Find the string "faces" in the material. Copy every line that has it.

..........

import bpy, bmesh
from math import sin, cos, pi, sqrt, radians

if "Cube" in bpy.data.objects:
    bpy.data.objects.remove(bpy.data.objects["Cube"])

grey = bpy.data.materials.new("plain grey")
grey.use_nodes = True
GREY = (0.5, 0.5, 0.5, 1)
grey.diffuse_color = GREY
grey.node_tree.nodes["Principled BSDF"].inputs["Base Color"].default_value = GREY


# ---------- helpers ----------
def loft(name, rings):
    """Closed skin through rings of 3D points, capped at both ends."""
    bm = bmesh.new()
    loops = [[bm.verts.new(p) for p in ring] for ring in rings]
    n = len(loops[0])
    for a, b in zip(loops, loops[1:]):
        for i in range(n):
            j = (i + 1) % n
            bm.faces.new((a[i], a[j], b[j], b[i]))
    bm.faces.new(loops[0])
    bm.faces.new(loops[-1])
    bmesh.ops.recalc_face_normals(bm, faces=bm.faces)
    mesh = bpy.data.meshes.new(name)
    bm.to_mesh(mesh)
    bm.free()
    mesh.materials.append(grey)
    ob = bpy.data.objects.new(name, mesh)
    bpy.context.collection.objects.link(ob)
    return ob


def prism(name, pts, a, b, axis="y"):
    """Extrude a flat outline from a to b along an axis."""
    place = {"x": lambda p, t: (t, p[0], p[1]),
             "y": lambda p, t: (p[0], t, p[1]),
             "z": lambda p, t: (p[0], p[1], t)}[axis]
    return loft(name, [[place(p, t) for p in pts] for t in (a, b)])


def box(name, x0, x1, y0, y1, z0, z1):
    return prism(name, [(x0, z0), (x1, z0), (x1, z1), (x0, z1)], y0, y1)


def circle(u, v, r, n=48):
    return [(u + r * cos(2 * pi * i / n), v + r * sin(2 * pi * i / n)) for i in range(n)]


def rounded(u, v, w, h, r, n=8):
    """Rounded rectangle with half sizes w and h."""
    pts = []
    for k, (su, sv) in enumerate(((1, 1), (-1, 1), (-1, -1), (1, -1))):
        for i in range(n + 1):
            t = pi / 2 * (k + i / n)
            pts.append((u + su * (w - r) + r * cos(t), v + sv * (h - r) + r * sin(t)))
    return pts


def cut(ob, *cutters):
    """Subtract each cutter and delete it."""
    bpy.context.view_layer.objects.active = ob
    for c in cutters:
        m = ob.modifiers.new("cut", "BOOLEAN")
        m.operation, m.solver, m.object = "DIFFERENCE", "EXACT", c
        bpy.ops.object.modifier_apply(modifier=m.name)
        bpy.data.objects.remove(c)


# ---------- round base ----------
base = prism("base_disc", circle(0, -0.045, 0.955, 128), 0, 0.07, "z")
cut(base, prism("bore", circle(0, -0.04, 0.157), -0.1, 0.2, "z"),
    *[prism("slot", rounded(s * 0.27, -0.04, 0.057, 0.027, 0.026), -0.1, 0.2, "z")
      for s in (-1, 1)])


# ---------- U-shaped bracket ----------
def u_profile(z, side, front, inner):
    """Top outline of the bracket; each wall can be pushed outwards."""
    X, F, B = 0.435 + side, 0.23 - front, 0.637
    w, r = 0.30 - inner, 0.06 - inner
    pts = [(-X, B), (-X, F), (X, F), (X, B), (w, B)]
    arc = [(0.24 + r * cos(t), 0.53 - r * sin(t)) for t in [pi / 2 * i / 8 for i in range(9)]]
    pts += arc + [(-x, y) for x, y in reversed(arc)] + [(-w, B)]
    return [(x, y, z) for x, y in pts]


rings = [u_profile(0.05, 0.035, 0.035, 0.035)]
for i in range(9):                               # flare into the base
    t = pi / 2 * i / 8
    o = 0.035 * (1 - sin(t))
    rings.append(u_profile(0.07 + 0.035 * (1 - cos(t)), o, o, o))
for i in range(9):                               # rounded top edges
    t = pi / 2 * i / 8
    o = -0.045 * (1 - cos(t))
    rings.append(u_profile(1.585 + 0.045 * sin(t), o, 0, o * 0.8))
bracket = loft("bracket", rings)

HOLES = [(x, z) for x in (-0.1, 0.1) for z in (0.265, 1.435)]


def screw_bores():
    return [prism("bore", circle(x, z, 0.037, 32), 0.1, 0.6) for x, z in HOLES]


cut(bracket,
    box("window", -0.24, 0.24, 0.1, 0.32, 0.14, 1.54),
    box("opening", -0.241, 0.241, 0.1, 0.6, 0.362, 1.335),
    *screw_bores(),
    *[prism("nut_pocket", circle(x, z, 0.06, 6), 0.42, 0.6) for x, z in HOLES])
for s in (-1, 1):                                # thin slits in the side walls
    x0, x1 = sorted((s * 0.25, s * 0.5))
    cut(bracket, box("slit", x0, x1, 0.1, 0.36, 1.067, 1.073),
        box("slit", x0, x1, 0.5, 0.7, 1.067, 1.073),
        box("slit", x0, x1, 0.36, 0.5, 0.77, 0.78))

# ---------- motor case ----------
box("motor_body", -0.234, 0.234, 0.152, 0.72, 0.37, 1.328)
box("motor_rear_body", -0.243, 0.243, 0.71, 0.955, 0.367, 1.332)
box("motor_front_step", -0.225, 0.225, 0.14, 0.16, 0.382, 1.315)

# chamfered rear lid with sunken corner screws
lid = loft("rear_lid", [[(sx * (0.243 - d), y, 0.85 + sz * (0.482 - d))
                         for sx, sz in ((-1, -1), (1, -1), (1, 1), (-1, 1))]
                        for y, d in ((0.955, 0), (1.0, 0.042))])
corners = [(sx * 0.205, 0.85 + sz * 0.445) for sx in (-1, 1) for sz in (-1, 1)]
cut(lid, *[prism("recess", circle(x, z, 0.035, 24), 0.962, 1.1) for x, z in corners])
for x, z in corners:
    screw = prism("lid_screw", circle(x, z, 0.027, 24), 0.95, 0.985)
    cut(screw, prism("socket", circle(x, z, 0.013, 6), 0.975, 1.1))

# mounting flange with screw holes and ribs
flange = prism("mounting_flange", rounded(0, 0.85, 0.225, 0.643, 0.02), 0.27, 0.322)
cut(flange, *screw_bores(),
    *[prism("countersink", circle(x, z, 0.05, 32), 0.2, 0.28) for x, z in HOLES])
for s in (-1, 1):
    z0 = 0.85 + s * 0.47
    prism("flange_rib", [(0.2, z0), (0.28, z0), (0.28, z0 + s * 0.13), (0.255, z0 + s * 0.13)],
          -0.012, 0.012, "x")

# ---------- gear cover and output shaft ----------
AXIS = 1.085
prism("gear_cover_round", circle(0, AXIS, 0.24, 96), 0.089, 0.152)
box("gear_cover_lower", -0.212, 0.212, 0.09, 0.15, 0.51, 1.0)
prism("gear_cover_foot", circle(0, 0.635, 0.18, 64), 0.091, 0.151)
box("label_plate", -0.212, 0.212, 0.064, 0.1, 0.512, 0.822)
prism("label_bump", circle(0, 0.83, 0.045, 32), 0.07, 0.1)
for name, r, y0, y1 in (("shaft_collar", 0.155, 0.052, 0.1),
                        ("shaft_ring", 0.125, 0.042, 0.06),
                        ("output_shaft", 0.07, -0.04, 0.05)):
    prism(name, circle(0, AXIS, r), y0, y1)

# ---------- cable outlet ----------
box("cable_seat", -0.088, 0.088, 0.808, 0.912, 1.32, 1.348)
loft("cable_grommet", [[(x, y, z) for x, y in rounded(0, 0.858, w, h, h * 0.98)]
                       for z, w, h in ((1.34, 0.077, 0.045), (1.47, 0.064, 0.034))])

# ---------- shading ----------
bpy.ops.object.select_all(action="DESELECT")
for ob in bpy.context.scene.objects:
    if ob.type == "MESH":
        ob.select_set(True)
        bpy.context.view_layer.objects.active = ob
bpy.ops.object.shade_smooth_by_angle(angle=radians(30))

..........

● **OUTPUT**:
            bm.faces.new((a[i], a[j], b[j], b[i]))
    bm.faces.new(loops[0])
    bm.faces.new(loops[-1])
    bmesh.ops.recalc_face_normals(bm, faces=bm.faces)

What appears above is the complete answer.